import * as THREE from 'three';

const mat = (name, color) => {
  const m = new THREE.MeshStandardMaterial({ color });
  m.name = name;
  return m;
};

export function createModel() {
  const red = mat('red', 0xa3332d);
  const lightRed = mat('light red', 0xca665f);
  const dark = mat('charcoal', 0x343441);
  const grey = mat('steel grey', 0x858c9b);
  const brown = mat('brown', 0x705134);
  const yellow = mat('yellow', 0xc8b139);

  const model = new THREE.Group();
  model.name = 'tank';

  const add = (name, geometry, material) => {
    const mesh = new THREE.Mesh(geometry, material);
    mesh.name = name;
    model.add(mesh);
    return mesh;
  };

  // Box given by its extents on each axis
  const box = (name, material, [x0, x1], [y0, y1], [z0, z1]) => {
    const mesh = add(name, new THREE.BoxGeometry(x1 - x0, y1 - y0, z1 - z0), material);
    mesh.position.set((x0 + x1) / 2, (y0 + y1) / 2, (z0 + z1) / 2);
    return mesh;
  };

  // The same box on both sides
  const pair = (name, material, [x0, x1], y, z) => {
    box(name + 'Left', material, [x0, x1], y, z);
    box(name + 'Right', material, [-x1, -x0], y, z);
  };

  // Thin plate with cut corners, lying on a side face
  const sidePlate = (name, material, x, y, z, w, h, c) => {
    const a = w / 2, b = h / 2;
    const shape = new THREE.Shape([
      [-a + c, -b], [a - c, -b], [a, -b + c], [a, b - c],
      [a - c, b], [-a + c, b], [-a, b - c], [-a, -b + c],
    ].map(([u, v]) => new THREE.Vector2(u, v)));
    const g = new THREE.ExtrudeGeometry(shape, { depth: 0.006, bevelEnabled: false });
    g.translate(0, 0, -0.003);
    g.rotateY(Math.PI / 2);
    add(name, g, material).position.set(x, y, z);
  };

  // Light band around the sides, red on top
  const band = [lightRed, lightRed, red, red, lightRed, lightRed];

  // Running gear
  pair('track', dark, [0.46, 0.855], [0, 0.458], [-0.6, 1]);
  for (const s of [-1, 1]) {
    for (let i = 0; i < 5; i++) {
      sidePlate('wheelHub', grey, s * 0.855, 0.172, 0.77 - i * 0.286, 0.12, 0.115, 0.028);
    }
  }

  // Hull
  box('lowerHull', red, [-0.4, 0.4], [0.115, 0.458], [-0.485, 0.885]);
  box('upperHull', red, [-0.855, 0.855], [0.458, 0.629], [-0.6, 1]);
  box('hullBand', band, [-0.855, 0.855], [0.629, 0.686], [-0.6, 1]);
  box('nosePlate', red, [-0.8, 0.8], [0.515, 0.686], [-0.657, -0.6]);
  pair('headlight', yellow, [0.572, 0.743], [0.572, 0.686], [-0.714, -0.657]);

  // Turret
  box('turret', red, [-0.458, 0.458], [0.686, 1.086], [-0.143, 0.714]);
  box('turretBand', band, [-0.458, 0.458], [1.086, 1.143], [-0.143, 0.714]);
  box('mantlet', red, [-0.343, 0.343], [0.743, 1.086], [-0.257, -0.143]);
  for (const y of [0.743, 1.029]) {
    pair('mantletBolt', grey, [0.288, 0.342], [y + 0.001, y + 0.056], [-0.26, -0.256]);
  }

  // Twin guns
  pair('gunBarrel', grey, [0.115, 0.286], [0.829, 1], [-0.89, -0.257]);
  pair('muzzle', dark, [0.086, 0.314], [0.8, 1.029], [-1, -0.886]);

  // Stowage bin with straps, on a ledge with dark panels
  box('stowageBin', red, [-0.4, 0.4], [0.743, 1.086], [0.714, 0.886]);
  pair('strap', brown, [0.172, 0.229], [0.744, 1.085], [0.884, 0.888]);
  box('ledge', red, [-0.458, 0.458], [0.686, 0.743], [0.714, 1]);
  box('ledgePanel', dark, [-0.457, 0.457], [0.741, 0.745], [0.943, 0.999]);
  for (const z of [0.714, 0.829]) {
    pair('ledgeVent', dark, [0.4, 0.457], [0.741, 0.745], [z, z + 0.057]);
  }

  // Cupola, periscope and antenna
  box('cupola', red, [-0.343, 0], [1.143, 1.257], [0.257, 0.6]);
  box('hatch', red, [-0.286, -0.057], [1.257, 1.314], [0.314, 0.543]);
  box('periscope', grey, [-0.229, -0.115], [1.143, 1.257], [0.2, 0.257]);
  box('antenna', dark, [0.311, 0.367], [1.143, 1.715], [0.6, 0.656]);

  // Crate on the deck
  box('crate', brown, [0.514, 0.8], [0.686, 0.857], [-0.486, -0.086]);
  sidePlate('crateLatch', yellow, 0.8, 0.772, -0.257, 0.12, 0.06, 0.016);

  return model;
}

++++

> **What to work on**: All lines above containing the string "sidePlate": copy each one.

> **Worked solution**:
  const sidePlate = (name, material, x, y, z, w, h, c) => {
      sidePlate('wheelHub', grey, s * 0.855, 0.172, 0.77 - i * 0.286, 0.12, 0.115, 0.028);
  sidePlate('crateLatch', yellow, 0.8, 0.772, -0.257, 0.12, 0.06, 0.016);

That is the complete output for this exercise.